Recently, the IRS has been quietly upgrading its technology so tax collectors can virtually track everything people do online. The original article points out how intrusive the new measures really are. The IRS is collecting personal information on taxpayer’s digital activities from Facebook posts to credit card transactions. The basis for this massive data collection is to close the gap in revenue losses due to evasions and errors. Given the reduction of IRS staff because of budget cuts, and about $300 billion a year in revenue losses, it is understandable that the IRS would utilize technology to do its job more efficiently.
The IRS has already used data gathered from Facebook and eBay postings to defend tax challenges. As of now third-party data has been used only if a person’s tax returns appear irregular and merit more attention. If someone breaks the law (i.e. evading taxes) it is clear they give up their right to privacy. However, if the IRS already has a method of punishing tax evaders then why is there a need to implement data collection on a petabyte scale?
Yes, for those who do not know: an entire year of tax returns amounts to 15 terabytes which is about 1.5% of the 1.2 petabytes (and growing) of storage capacity the IRS currently has.
This is where things get a little tricky when it comes to privacy because “by screening existing data for thousands of unique attributes, the agency can quietly create a DNA-like code to understand the economic behavior of any individual.” The IRS claims this is for data collection purposes only and has not yet decided how to implement this technology. Do you think the government has the right to monitor your online activity while essentially formulating an economic profile of you based on your behavior?

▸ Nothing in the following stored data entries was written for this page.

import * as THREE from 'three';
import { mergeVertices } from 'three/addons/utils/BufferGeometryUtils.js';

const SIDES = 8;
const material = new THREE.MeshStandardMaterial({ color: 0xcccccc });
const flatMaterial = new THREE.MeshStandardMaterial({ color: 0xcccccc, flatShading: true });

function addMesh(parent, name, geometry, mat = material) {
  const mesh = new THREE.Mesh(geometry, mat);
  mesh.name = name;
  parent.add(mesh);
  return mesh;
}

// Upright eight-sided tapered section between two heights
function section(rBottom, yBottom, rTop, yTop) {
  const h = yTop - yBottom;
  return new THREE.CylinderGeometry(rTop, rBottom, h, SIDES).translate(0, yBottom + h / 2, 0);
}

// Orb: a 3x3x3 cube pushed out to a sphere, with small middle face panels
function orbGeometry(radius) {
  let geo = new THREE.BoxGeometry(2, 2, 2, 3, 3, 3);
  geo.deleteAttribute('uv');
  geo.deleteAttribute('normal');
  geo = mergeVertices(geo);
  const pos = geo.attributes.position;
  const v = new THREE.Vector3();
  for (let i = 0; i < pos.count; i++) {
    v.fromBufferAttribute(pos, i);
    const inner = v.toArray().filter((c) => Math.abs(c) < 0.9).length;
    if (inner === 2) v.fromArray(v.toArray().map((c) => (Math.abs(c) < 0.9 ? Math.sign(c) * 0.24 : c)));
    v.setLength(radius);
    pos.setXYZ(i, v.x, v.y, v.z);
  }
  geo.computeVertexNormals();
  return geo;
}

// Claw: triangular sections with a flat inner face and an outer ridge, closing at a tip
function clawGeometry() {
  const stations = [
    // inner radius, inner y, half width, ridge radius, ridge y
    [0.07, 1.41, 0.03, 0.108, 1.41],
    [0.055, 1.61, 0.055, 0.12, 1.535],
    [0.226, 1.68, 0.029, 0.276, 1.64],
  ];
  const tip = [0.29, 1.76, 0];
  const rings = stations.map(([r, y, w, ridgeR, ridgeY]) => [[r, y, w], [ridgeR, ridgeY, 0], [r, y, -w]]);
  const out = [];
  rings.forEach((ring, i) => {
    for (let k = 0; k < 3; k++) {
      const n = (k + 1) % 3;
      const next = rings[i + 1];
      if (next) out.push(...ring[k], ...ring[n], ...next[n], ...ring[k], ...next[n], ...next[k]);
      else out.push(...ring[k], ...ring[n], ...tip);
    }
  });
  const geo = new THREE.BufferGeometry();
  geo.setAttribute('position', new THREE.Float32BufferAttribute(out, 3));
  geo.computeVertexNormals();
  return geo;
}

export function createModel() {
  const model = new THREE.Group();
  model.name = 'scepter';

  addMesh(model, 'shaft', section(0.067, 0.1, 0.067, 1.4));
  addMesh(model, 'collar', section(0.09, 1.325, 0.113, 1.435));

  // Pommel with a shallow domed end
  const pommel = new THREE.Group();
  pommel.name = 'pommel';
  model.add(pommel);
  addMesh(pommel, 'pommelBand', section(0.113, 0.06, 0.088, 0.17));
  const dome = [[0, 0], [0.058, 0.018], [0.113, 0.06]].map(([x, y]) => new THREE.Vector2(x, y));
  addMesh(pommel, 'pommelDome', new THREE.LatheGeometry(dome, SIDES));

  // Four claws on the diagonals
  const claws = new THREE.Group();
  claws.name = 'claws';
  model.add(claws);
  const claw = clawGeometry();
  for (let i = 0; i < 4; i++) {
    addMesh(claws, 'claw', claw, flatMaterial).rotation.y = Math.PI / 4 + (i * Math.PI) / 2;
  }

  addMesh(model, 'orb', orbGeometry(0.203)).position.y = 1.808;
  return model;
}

Is it just the government adapting to the times in order to keep people honest or is it another way the government is trying to keep Americans under a microscope?